TASK DETAILS:
In the data below, the answer is the run of lines from the line containing "v.co = [r[0]" through the line containing "x = (i - (count - 1) / 2) * PITCH", both included; print it exactly and nothing else.

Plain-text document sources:
# # # # #

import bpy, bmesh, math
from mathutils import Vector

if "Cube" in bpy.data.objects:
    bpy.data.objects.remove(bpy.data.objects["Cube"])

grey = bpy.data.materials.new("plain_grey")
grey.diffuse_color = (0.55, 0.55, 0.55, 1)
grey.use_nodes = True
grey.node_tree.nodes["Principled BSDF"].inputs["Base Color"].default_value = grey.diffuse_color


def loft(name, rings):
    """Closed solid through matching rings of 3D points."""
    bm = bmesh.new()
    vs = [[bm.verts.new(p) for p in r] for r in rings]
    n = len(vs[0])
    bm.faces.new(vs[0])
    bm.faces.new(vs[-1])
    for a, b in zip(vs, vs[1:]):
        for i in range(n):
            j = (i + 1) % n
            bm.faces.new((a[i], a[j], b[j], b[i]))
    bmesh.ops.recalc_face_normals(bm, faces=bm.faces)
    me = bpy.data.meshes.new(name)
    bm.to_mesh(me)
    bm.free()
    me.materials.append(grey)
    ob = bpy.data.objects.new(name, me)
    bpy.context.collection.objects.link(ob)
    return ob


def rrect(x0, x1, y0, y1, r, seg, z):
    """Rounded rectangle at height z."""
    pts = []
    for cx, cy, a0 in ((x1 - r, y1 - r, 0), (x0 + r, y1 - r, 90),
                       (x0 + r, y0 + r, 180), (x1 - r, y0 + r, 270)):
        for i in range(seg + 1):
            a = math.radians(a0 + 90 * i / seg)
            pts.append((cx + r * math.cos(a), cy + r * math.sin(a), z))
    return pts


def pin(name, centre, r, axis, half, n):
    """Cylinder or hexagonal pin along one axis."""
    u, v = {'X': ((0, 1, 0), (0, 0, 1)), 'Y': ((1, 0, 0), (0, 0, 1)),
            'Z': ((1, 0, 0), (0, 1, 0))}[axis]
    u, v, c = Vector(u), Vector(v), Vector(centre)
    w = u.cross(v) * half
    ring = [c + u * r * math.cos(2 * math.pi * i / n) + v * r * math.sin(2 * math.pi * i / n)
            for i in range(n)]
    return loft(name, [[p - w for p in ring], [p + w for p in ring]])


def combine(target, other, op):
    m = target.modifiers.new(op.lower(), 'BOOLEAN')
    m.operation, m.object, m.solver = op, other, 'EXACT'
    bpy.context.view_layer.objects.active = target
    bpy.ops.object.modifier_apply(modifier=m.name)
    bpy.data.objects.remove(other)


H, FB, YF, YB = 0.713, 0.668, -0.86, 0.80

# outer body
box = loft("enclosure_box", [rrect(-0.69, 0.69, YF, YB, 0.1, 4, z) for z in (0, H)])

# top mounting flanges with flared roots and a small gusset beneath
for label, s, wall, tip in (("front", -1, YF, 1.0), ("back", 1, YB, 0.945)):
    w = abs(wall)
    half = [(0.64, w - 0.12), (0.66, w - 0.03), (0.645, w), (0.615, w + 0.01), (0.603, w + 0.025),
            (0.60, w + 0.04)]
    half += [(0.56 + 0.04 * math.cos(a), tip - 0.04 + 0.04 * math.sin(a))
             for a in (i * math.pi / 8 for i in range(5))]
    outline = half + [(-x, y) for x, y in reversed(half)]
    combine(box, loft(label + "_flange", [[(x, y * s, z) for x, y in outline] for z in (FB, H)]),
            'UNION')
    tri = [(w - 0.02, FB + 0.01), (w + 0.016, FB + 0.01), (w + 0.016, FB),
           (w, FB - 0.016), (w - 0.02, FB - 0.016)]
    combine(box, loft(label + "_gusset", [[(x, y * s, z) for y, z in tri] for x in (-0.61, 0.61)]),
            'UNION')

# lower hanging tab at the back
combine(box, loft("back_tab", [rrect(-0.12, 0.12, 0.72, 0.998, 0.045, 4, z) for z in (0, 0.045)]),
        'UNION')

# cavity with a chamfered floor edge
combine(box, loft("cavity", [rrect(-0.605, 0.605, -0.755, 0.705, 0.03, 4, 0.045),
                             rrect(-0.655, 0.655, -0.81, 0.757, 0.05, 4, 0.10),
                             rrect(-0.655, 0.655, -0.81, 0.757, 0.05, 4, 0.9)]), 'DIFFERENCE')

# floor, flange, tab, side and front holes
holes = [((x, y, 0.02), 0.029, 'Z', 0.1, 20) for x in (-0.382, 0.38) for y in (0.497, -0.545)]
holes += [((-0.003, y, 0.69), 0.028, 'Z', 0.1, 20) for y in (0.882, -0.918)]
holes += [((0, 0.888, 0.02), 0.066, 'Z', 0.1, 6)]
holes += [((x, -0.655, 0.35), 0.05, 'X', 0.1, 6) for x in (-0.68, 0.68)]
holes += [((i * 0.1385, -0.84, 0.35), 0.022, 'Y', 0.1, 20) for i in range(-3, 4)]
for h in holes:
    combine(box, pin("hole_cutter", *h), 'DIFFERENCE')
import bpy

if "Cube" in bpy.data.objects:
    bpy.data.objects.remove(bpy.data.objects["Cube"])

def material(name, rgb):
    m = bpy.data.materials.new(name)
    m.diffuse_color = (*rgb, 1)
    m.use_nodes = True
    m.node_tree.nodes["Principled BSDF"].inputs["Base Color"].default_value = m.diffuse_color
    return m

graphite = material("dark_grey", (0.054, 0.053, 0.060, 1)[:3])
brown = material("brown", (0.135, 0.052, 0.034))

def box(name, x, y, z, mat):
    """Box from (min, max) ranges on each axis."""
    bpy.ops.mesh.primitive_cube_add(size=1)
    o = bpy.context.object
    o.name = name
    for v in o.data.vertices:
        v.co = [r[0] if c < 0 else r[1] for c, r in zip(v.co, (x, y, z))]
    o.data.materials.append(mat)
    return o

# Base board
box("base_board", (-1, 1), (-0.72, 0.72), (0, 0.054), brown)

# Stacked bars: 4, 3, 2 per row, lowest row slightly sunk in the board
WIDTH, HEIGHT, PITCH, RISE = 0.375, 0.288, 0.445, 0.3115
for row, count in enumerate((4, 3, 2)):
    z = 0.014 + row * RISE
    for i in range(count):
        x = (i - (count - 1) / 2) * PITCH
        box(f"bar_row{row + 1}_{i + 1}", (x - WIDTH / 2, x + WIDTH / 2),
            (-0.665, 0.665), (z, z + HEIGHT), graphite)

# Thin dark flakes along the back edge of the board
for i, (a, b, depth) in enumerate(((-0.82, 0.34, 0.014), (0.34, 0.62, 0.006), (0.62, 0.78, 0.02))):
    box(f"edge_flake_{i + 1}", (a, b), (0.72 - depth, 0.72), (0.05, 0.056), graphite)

# # # # #

ANSWER:
        v.co = [r[0] if c < 0 else r[1] for c, r in zip(v.co, (x, y, z))]
    o.data.materials.append(mat)
    return o

# Base board
box("base_board", (-1, 1), (-0.72, 0.72), (0, 0.054), brown)

# Stacked bars: 4, 3, 2 per row, lowest row slightly sunk in the board
WIDTH, HEIGHT, PITCH, RISE = 0.375, 0.288, 0.445, 0.3115
for row, count in enumerate((4, 3, 2)):
    z = 0.014 + row * RISE
    for i in range(count):
        x = (i - (count - 1) / 2) * PITCH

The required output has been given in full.